*** Opening TASK MATERIAL ***

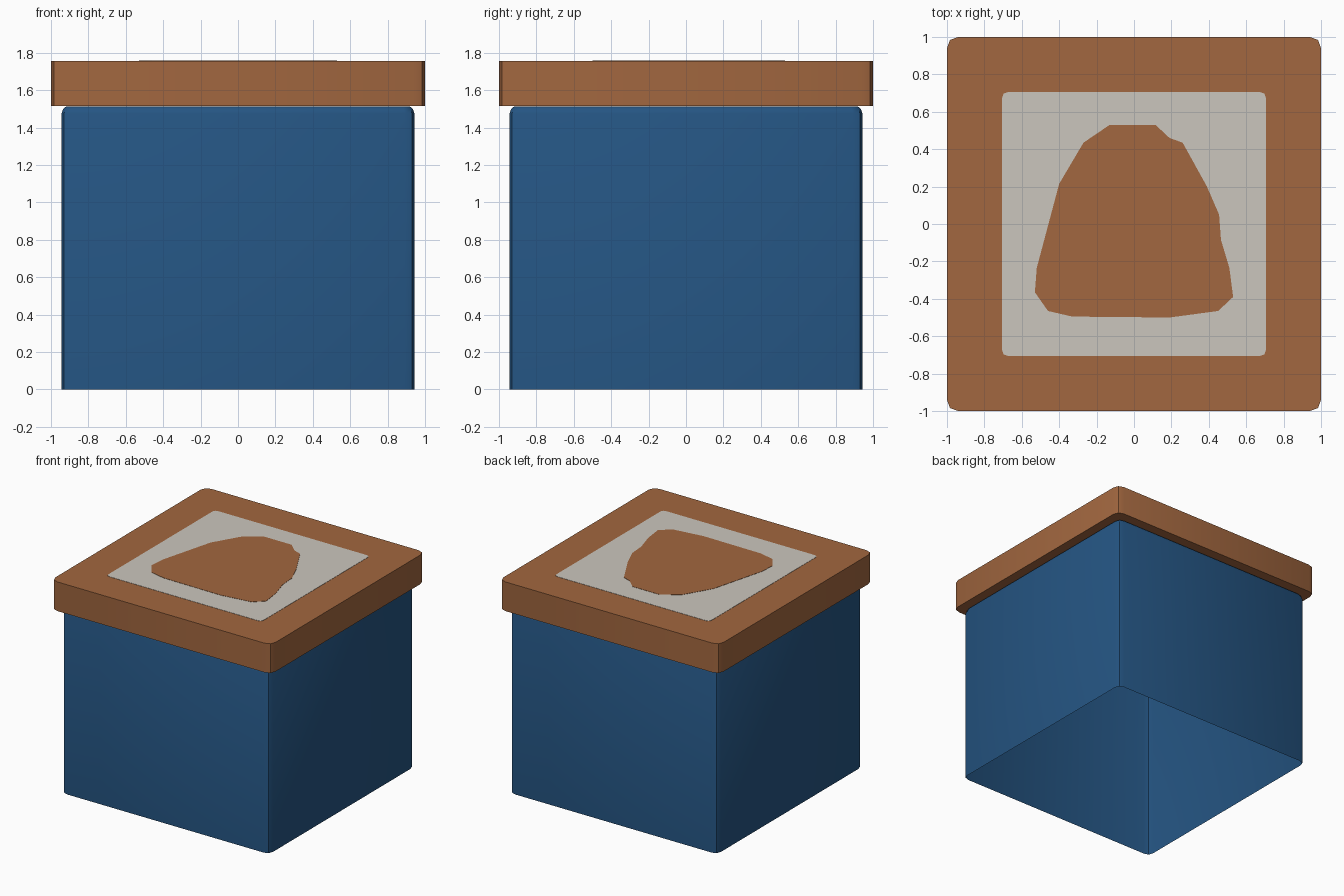
import bpy, bmesh, math

if "Cube" in bpy.data.objects:
    bpy.data.objects.remove(bpy.data.objects["Cube"])


def material(name, rgb):
    m = bpy.data.materials.new(name)
    m.diffuse_color = (*rgb, 1)
    m.use_nodes = True
    m.node_tree.nodes["Principled BSDF"].inputs["Base Color"].default_value = m.diffuse_color
    return m


BROWN = material("warm brown", (0.36, 0.135, 0.05))
BLUE = material("deep blue", (0.018, 0.09, 0.225))
GREY = material("pale grey", (0.60, 0.565, 0.51))


def rounded_square(half, soft, mid):
    """Square outline whose corners are cut in two facets, counter-clockwise."""
    corner = [(half, half - soft), (half - mid, half - mid), (half - soft, half)]
    pts = []
    for k in range(4):
        c, s = round(math.cos(k * math.pi / 2)), round(math.sin(k * math.pi / 2))
        pts += [(x * c - y * s, x * s + y * c) for x, y in corner]
    return pts


def stack(name, sections, mat, bottom=True):
    """Skin a stack of (outline, z) sections; the bottom can stay open."""
    bm = bmesh.new()
    rings = [[bm.verts.new((x, y, z)) for x, y in pts] for pts, z in sections]
    n = len(rings[0])
    for a, b in zip(rings, rings[1:]):
        for i in range(n):
            j = (i + 1) % n
            bm.faces.new((a[i], a[j], b[j], b[i]))
    bm.faces.new(rings[-1])
    if bottom:
        bm.faces.new(rings[0][::-1])
    me = bpy.data.meshes.new(name)
    bm.to_mesh(me)
    bm.free()
    me.materials.append(mat)
    ob = bpy.data.objects.new(name, me)
    bpy.context.collection.objects.link(ob)
    bpy.context.view_layer.objects.active = ob
    ob.select_set(True)
    bpy.ops.object.shade_smooth_by_angle(angle=math.radians(40))
    ob.select_set(False)
    return ob


# Thin-walled box, open underneath, with softened upper edge
stack("box_body", [(rounded_square(0.943, 0.05, 0.013), 0.0),
                   (rounded_square(0.943, 0.05, 0.013), 1.475),
                   (rounded_square(0.935, 0.05, 0.013), 1.500),
                   (rounded_square(0.920, 0.05, 0.013), 1.512)], BLUE, bottom=False)

# Overhanging lid
lid = rounded_square(1.0, 0.06, 0.016)
stack("lid", [(lid, 1.515), (lid, 1.755)], BROWN)

# Pale square panel on the lid
panel = rounded_square(0.705, 0.03, 0.008)
stack("lid_panel", [(panel, 1.753), (panel, 1.757)], GREY)

# Irregular brown patch in the middle of the panel
patch = [(-.13, .53), (-.27, .435), (-.40, .215), (-.52, -.235), (-.53, -.365),
         (-.46, -.465), (-.33, -.495), (.19, -.50), (.45, -.465), (.53, -.39),
         (.51, -.235), (.465, -.085), (.455, .05), (.39, .20), (.26, .435),
         (.19, .46), (.115, .53)]
stack("lid_patch", [(patch, 1.755), (patch, 1.759)], BROWN)
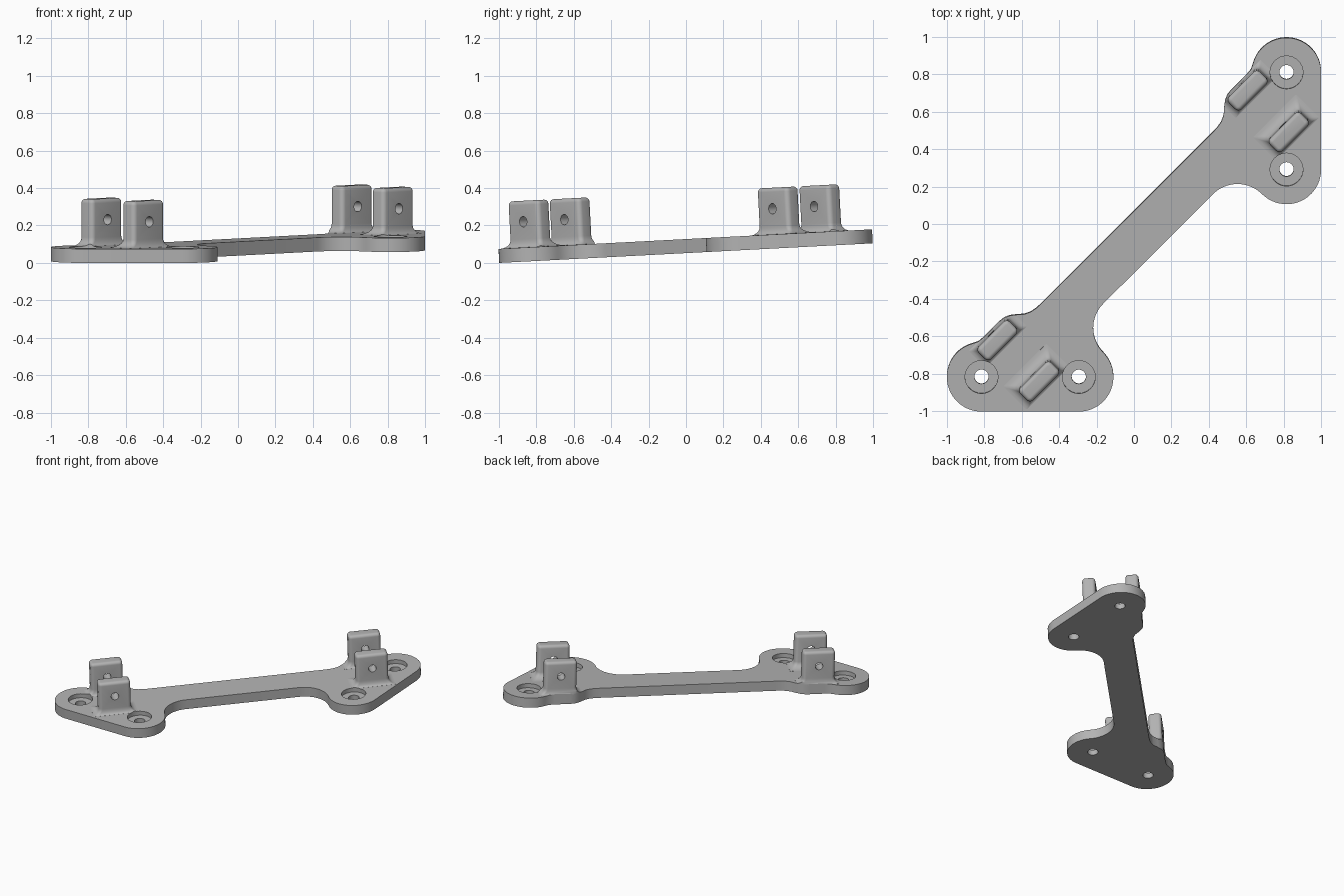
import bpy, bmesh
from math import sin, cos, pi, radians
from mathutils import Matrix, Vector

if "Cube" in bpy.data.objects:
    bpy.data.objects.remove(bpy.data.objects["Cube"])

grey = bpy.data.materials.new("plain_grey")
grey.use_nodes = True
colour = (0.45, 0.45, 0.45, 1)
grey.diffuse_color = colour
grey.node_tree.nodes["Principled BSDF"].inputs["Base Color"].default_value = colour

THICK = 0.075          # plate thickness
PAD = 0.185            # rounded pad radius
OUTER = (-0.815, -0.815)   # bolt positions on the lower pad
INNER = (-0.295, -0.815)
TAB_LONG, TAB_WIDE, TAB_HIGH = 0.1175, 0.0475, 0.25
# The two ends mirror each other across the diagonal of the arm
FLIP = Matrix(((0, -1, 0, 0), (-1, 0, 0, 0), (0, 0, 1, 0), (0, 0, 0, 1)))
TILT = Matrix.Translation((0, 0, sin(radians(3)))) @ Matrix.Rotation(radians(3), 4, 'X')


def finish_mesh(bm, name):
    bmesh.ops.recalc_face_normals(bm, faces=bm.faces)
    mesh = bpy.data.meshes.new(name)
    bm.to_mesh(mesh)
    bm.free()
    mesh.materials.append(grey)
    ob = bpy.data.objects.new(name, mesh)
    bpy.context.collection.objects.link(ob)
    return ob


def loft(name, rings, matrix=Matrix()):
    """Skin a stack of closed rings and cap both ends."""
    bm = bmesh.new()
    loops = [[bm.verts.new(matrix @ Vector(p)) for p in ring] for ring in rings]
    n = len(loops[0])
    for a, b in zip(loops, loops[1:]):
        for i in range(n):
            j = (i + 1) % n
            bm.faces.new((a[i], a[j], b[j], b[i]))
    bm.faces.new(loops[0])
    bm.faces.new(loops[-1])
    return finish_mesh(bm, name)


def arc(centre, r, start, end, steps):
    angles = [radians(start + (end - start) * i / steps) for i in range(steps + 1)]
    return [(centre[0] + r * cos(a), centre[1] + r * sin(a)) for a in angles]


def prism(name, outline, z0, z1):
    return loft(name, [[(x, y, z) for x, y in outline] for z in (z0, z1)])


def cylinder(r, z0, z1, matrix):
    ob = prism("cutter", arc((0, 0), r, 0, 348.75, 31), z0, z1)
    ob.data.transform(matrix)
    if matrix.determinant() < 0:
        ob.data.flip_normals()
    ob.hide_render = True
    return ob


def boolean(ob, tool, operation='DIFFERENCE'):
    mod = ob.modifiers.new("cut", 'BOOLEAN')
    mod.operation, mod.object, mod.solver = operation, tool, 'EXACT'
    bpy.context.view_layer.objects.active = ob
    bpy.ops.object.modifier_apply(modifier=mod.name)


# Outline of one end, then its mirror image
half = arc((-0.033, -0.553), PAD, 135, 225, 16)
half += arc(INNER, PAD, 45, -90, 28)[1:]
half += arc(OUTER, PAD, 270, 105, 32)
half += [(-0.83, -0.625), (-0.8, -0.6), (-0.72, -0.519), (-0.695, -0.499),
         (-0.666, -0.487), (-0.63, -0.482), (-0.585, -0.479), (-0.55, -0.466),
         (-0.52, -0.445), (-0.49, -0.417)]
outline = half + [(-y, -x) for x, y in reversed(half)]
plate = prism("base_plate", outline, 0, THICK)
trim = prism("trim", outline, -0.1, 0.6)
trim.hide_render = True


def tab_ring(z, grow, corner):
    """Rounded rectangle; grow = (ends, far side, near side)."""
    ends, far, near = grow
    lx, hi, lo = TAB_LONG + ends, TAB_WIDE + far, -TAB_WIDE - near
    ring = []
    for cx, cy, a in ((lx - corner, hi - corner, 0), (corner - lx, hi - corner, 90),
                      (corner - lx, lo + corner, 180), (lx - corner, lo + corner, 270)):
        ring += [(x, y, z) for x, y in arc((cx, cy), corner, a, a + 90, 5)]
    return ring


def make_tab(name, position, flare, matrix):
    rings = [tab_ring(THICK - 0.015, flare, 0.006)]
    # Concave foot blending into the plate
    for i in range(7):
        a = i / 6 * pi / 2
        k = 1 - sin(a)
        rings.append(tab_ring(THICK + 0.045 * (1 - cos(a)) + 0.0005,
                              [f * k for f in flare], 0.025 - 0.019 * k))
    # Rounded top edge
    r = 0.022
    for i in range(6):
        a = i / 5 * pi / 2
        g = -r * (1 - cos(a))
        rings.append(tab_ring(THICK + TAB_HIGH - r + r * sin(a), (g, g, g), 0.025 + g))
    place = matrix @ Matrix.Translation((*position, 0)) @ Matrix.Rotation(pi / 4, 4, 'Z')
    tab = loft(name, rings, place)
    # Cross pin hole
    pin = cylinder(0.028, -0.2, 0.2, place @ Matrix.Translation((0, 0, THICK + 0.138))
                   @ Matrix.Rotation(pi / 2, 4, 'X'))
    boolean(tab, pin)
    bpy.data.objects.remove(pin)
    boolean(tab, trim, 'INTERSECT')
    return tab


parts = [plate]
for side, matrix in (("front", Matrix()), ("back", FLIP)):
    tabs = [make_tab(side + "_edge_tab", (-0.73, -0.607), (0.04, 0.012, 0.02), matrix),
            make_tab(side + "_middle_tab", (-0.507, -0.827), (0.045, 0.06, 0.02), matrix)]
    # Counterbored bolt holes
    for spot in (OUTER, INNER):
        place = matrix @ Matrix.Translation((*spot, 0))
        hole = cylinder(0.038, -0.1, 0.2, place)
        bore = cylinder(0.088, THICK - 0.032, 0.6, place)
        boolean(plate, hole)
        for ob in [plate] + tabs:
            boolean(ob, bore)
        bpy.data.objects.remove(hole)
        bpy.data.objects.remove(bore)
    parts += tabs
bpy.data.objects.remove(trim)

# Lean the whole bracket and shade it
bpy.ops.object.select_all(action='DESELECT')
for ob in parts:
    ob.data.transform(TILT)
    ob.select_set(True)
bpy.context.view_layer.objects.active = plate
bpy.ops.object.shade_smooth_by_angle(angle=radians(32))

*** Closing TASK MATERIAL ***

* _DIRECTIONS FOR THIS TASK_: In the entries above, one line contains "far side, near" and another contains "# Cross pin hole". Reproduce exactly those two lines and the lines between them, nothing else.

* _TASK OUTPUT_:
    """Rounded rectangle; grow = (ends, far side, near side)."""
    ends, far, near = grow
    lx, hi, lo = TAB_LONG + ends, TAB_WIDE + far, -TAB_WIDE - near
    ring = []
    for cx, cy, a in ((lx - corner, hi - corner, 0), (corner - lx, hi - corner, 90),
                      (corner - lx, lo + corner, 180), (lx - corner, lo + corner, 270)):
        ring += [(x, y, z) for x, y in arc((cx, cy), corner, a, a + 90, 5)]
    return ring


def make_tab(name, position, flare, matrix):
    rings = [tab_ring(THICK - 0.015, flare, 0.006)]
    # Concave foot blending into the plate
    for i in range(7):
        a = i / 6 * pi / 2
        k = 1 - sin(a)
        rings.append(tab_ring(THICK + 0.045 * (1 - cos(a)) + 0.0005,
                              [f * k for f in flare], 0.025 - 0.019 * k))
    # Rounded top edge
    r = 0.022
    for i in range(6):
        a = i / 5 * pi / 2
        g = -r * (1 - cos(a))
        rings.append(tab_ring(THICK + TAB_HIGH - r + r * sin(a), (g, g, g), 0.025 + g))
    place = matrix @ Matrix.Translation((*position, 0)) @ Matrix.Rotation(pi / 4, 4, 'Z')
    tab = loft(name, rings, place)
    # Cross pin hole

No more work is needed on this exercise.